** EXTRACTED DATA follows **

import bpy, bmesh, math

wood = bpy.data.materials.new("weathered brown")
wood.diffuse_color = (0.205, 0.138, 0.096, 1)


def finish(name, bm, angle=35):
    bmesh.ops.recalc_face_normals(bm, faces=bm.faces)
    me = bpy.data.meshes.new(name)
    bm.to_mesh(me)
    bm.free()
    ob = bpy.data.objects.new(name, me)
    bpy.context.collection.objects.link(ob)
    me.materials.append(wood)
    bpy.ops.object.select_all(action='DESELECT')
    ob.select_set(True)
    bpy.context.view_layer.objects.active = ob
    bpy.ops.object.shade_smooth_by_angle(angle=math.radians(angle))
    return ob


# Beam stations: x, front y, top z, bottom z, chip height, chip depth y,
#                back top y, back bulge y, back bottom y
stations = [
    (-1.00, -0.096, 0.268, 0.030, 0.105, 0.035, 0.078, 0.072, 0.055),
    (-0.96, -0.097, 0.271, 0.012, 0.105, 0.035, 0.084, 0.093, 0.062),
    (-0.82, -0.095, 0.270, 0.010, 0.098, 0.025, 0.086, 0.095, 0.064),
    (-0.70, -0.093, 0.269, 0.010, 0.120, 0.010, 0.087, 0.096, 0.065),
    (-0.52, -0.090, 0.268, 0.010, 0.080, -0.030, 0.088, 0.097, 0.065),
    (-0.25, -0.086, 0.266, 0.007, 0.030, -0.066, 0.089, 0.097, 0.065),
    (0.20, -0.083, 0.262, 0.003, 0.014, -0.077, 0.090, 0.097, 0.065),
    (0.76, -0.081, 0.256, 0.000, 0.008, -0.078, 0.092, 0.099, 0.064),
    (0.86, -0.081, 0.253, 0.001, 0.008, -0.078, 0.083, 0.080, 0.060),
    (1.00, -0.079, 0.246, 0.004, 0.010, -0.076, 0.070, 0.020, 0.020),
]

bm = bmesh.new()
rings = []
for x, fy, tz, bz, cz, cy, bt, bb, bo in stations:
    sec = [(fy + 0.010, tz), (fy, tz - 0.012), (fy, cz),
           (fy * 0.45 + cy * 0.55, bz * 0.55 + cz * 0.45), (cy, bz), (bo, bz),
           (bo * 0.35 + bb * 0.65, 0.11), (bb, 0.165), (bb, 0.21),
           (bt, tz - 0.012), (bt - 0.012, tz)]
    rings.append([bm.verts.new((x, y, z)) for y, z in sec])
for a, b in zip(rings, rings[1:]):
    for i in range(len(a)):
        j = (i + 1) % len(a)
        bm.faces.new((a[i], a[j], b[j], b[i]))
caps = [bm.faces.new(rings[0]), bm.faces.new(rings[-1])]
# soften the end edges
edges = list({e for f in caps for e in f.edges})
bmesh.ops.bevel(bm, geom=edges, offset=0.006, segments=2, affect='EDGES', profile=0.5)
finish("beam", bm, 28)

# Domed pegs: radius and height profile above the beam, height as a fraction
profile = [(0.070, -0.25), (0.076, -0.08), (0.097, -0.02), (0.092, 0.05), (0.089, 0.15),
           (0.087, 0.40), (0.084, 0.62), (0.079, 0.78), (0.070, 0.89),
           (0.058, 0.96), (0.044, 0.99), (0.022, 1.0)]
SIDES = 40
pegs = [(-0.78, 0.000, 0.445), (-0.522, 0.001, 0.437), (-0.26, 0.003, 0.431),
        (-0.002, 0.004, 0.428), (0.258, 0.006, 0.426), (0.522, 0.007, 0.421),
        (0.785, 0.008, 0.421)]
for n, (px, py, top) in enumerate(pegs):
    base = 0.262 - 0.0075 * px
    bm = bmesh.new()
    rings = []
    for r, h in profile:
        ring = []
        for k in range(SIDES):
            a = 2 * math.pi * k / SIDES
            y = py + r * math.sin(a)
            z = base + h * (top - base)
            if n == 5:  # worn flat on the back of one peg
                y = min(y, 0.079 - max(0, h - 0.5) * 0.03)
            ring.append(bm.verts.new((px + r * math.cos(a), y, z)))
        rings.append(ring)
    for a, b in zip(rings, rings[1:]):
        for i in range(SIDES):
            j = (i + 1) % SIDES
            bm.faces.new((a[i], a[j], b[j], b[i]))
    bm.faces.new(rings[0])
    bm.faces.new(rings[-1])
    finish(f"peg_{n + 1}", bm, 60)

** End of EXTRACTED DATA **

» **WHAT IS BEING ASKED**
Find how many lines of the listing include the word "append", and state that number by itself.

» **RESULT OF THIS EXERCISE**
4